We began the evening exploring the connotative and denotative meanings of words like "matron" and "spinster" and "old maid" - as attentive to the actual definitions of these words as to how they made us feel, and to the kind of visual pictures they provoked. These pictures, we observed, were quite at odds with the midlife women we actually know, not to mention with the picture of midlife womanhood painted in the articles we had read in preparation for our session. Breaking into groups, we worked Joanna Frueh's presentation of hypermuscular body-building midlife women negotiating the monster/beauty paradigm alongside Vivian Sobchack's presentation of "scary" surgical makeovers undertaken by midlife women in both cinema and real life. This exercise heightened our awareness of the many ways we can 'read' the midlife female body, but equally, of how few of those bodies are socially acceptable and how thin the line is between 'good' visibility and 'bad' visibility. As we turned to our visual case study of the evening - Susan Boyle's 2009 audition on Britain's got Talent - this latter reflection became particularly pertinent.

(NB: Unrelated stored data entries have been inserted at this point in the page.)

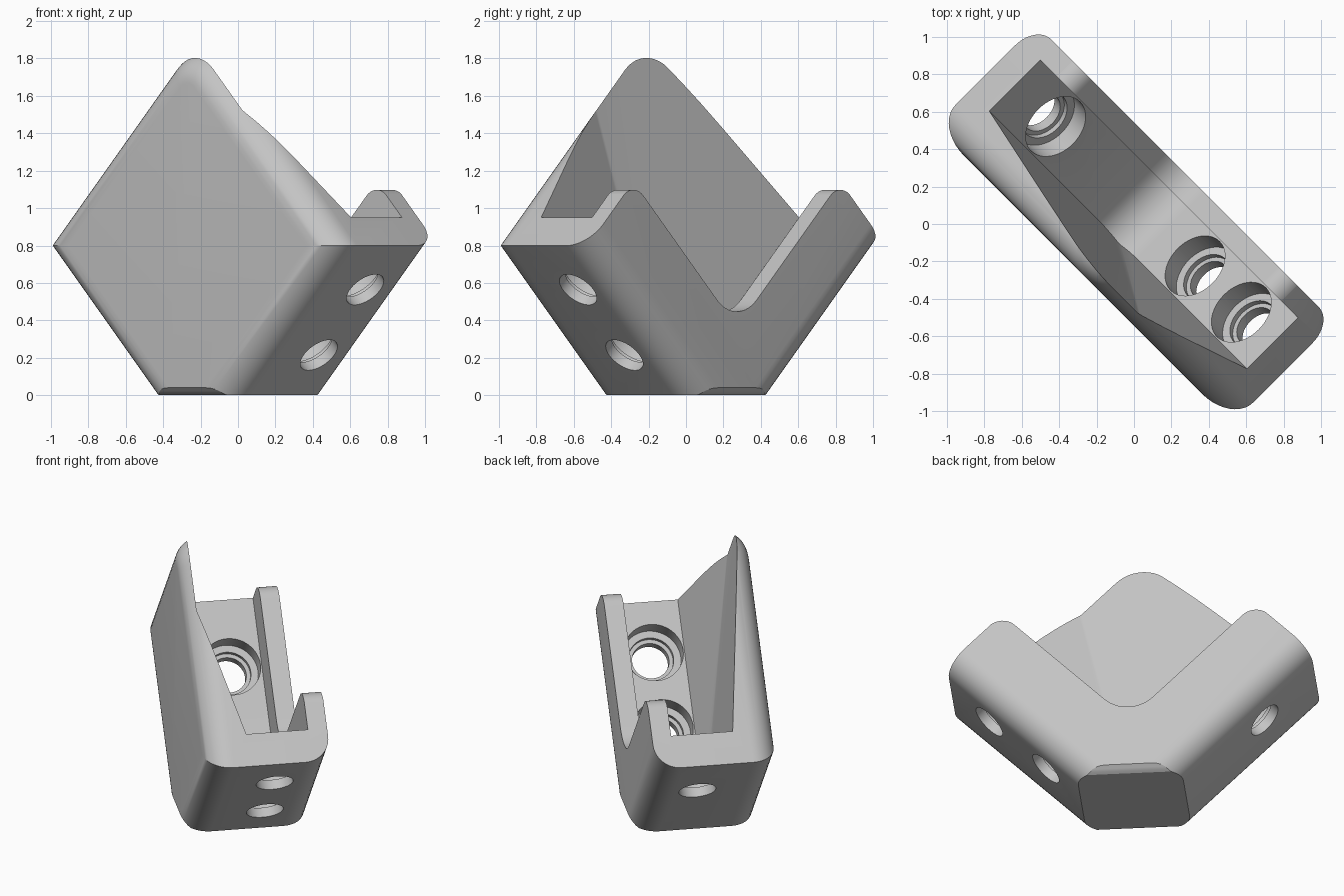
import bpy, bmesh, math
from mathutils import Vector

R2 = math.sqrt(2)
WIDTH = 0.385        # half width across the bracket
FILLET = 0.16        # rounding of the long outer edges
FLOOR = 0.212        # thickness of the two arms' floors
END = 1.38           # arm length measured along the floor

cube = bpy.data.objects.get("Cube")
if cube:
    bpy.data.objects.remove(cube)

gray = bpy.data.materials.new("light_gray")
gray.use_nodes = True
color = (0.55, 0.55, 0.55, 1)
gray.diffuse_color = color
gray.node_tree.nodes["Principled BSDF"].inputs["Base Color"].default_value = color


def place(u, v, z):
    """Bracket runs along u on the diagonal, v across it."""
    return Vector(((u + v) / R2, (v - u) / R2, z))


def arm(m, n, v):
    """m and n are the heights above the right and left arm floors."""
    return place((n - m) / R2, v, (m + n) / R2 - 0.025)


def arc(cx, cy, r, start, end, steps=10):
    angles = [math.radians(start + (end - start) * i / steps) for i in range(steps + 1)]
    return [(cx + r * math.cos(a), cy + r * math.sin(a)) for a in angles]


def finish(name, bm):
    bmesh.ops.recalc_face_normals(bm, faces=bm.faces)
    mesh = bpy.data.meshes.new(name)
    bm.to_mesh(mesh)
    bm.free()
    mesh.materials.append(gray)
    obj = bpy.data.objects.new(name, mesh)
    bpy.context.collection.objects.link(obj)
    return obj


def loft(name, rings):
    bm = bmesh.new()
    loops = [[bm.verts.new(p) for p in ring] for ring in rings]
    for a, b in zip(loops, loops[1:]):
        for i in range(len(a)):
            j = (i + 1) % len(a)
            bm.faces.new((a[i], a[j], b[j], b[i]))
    bm.faces.new(loops[0])
    bm.faces.new(loops[-1])
    return finish(name, bm)


def outline(low, top, base):
    """Truncated diamond with rounded tip, inset per side group."""
    lo, hi = -0.325 + R2 * low, 1.925 - R2 * top
    r = 0.23 - top
    side = ((hi - lo) / 2, (hi + lo) / 2)
    tip = arc(0, hi - r * R2, r, 45, 135)
    return [(lo - base, base), (base - lo, base), side] + tip + [(-side[0], side[1])]


# Body: stacked outlines with rounded long edges
rings = []
angles = [math.radians(i * 9) for i in range(11)]
for a in angles:
    s, d = FILLET * (1 - math.cos(a)), FILLET * (1 - math.sin(a))
    rings.append([place(u, s - WIDTH, z) for u, z in outline(d, d, max(0, 0.04 - s))])
for a in reversed(angles):
    s, d = FILLET * (1 - math.cos(a)), FILLET * (1 - math.sin(a))
    rings.append([place(u, WIDTH - s, z) for u, z in outline(d, 0, max(0, 0.04 - s))])
body = loft("corner_bracket", rings)

# Pocket: convex space above both floors, sloping into the tall plate
bm = bmesh.new()
corners = arc(0.2, 0.2, 0.2, 180, 270) + [(2, 0), (2, 2), (1.25, 2), (0, 2)]
for m, n in corners:
    bm.verts.new(arm(m, n, 0.265))
    bm.verts.new(arm(m, n, -0.12 - min(0.15 * n, 0.24 * m)))
hull = bmesh.ops.convex_hull(bm, input=bm.verts)
bmesh.ops.delete(bm, geom=[v for v in bm.verts if not v.link_faces], context='VERTS')
bmesh.ops.dissolve_limit(bm, angle_limit=0.01, verts=bm.verts, edges=bm.edges)
cutters = [finish("pocket_cutter", bm)]

# Notch: opens the low wall and rounds the arm tips
low, r, tip = 0.272, 0.21, 0.11
half = arc(low - tip, END - tip, tip, 90, 0)
mirrored = [(n, m) for m, n in reversed(half)]
shape = ([(low - tip, 1.8)] + half + arc(low + r, low + r, r, 180, 270)
         + mirrored + [(1.8, low - tip), (1.8, 1.8)])
cutters.append(loft("notch_cutter", [[arm(m, n, v) for m, n in shape] for v in (0.2, 0.6)]))

# Screw holes: stepped bores through the floors
steps = [(0.1, 0.185), (-0.12, 0.185), (-0.12, 0.14), (-0.15, 0.14), (-0.15, 0.115), (-0.4, 0.115)]
for along, right in ((0.55, True), (1.045, True), (0.94, False)):
    rings = []
    for depth, radius in steps:
        circle = arc(along, 0.0725, radius, 0, 360, 48)[:-1]
        rings.append([arm(depth, p, v) if right else arm(p, depth, v) for p, v in circle])
    cutters.append(loft("hole_cutter", rings))

# Cut everything, then drop the helpers
for cutter in cutters:
    cutter.hide_render = True
    mod = body.modifiers.new(cutter.name, 'BOOLEAN')
    mod.operation = 'DIFFERENCE'
    mod.solver = 'EXACT'
    mod.object = cutter
graph = bpy.context.evaluated_depsgraph_get()
body.data = bpy.data.meshes.new_from_object(body.evaluated_get(graph))
body.modifiers.clear()
for cutter in cutters:
    bpy.data.objects.remove(cutter)

bpy.ops.object.select_all(action='DESELECT')
body.select_set(True)
bpy.context.view_layer.objects.active = body
bpy.ops.object.shade_smooth_by_angle(angle=math.radians(25))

All of us had seen the Susan Boyle audition before. But watching it together - and armed as we were with John Berger's assertion that, as women in our society, we are the objects of a male gaze and as such, spend a good deal of our lives seeing ourselves as that gaze sees us - was an altogether different (and for some of us, quite excruciating) experience. Not so much, this, the heart-warming story of "frumpy 47-year-old spinster" making good against all odds. Rather, what our spectator selves saw was the actual framing of those 'odds' - the idea, as perpetuated by a bullying crowd and a sneering panel of judges, that a talent show is no place for a woman whose hair is graying, whose body is full, whose clothes are 'old-fashioned', whose eyebrows are bushy...In short, no place for a woman whose "odds" are that she is middle-aged with a face that is ordinary and a body that is natural and a character that is gutsy. The comments made by the judges after her "still reeling from shock"-inducing, "biggest surprise ever" singing performance only served to reinforce the societal prejudices that our society has towards a midlife woman like Susan Boyle. Grappling with a way to 'read' this spectacle for what it was - a blatant example of sexism, ageism and looks-ism all rolled into one - we explored how mediated products are encoded with certain meanings, and how it is up to us to decode them in ways that better suit us. We can, for example, read the Susan Boyle audition "against the grain" - creating, in so doing, a new oppositional spectator positioning that challenges the implied or ideal spectator positioning that the producer of the program expects us, as viewers, to have.

Next Thursday we will return briefly to the male gaze - it is a difficult concept to grasp, and one that becomes clearer through examining, as we are doing on our own this week, a range of cultural products (from TV ads to Hollywood films to "high art" paintings of women) and making note of the eyes through which we gaze at them, the eyes for whom they seem to be intended, and the point of view that we find ourselves taking on as we do our looking. We will also bring to that discussion what happens to ourselves as we walk in the park, walk down a busy street, stand in a line waiting to be served in a shop, make a presentation at work. Are we fully in ourselves, looking out at the world? Or are we also watching ourselves being watched - aware of what we are looking like in the world and to that world, as compared to what we maybe should or could be looking like? And then, we'll be moving on to a more comprehensive look at the word "old" and, along with that, stepping into our roles as researchers of the Invisible Matron in "olden" times.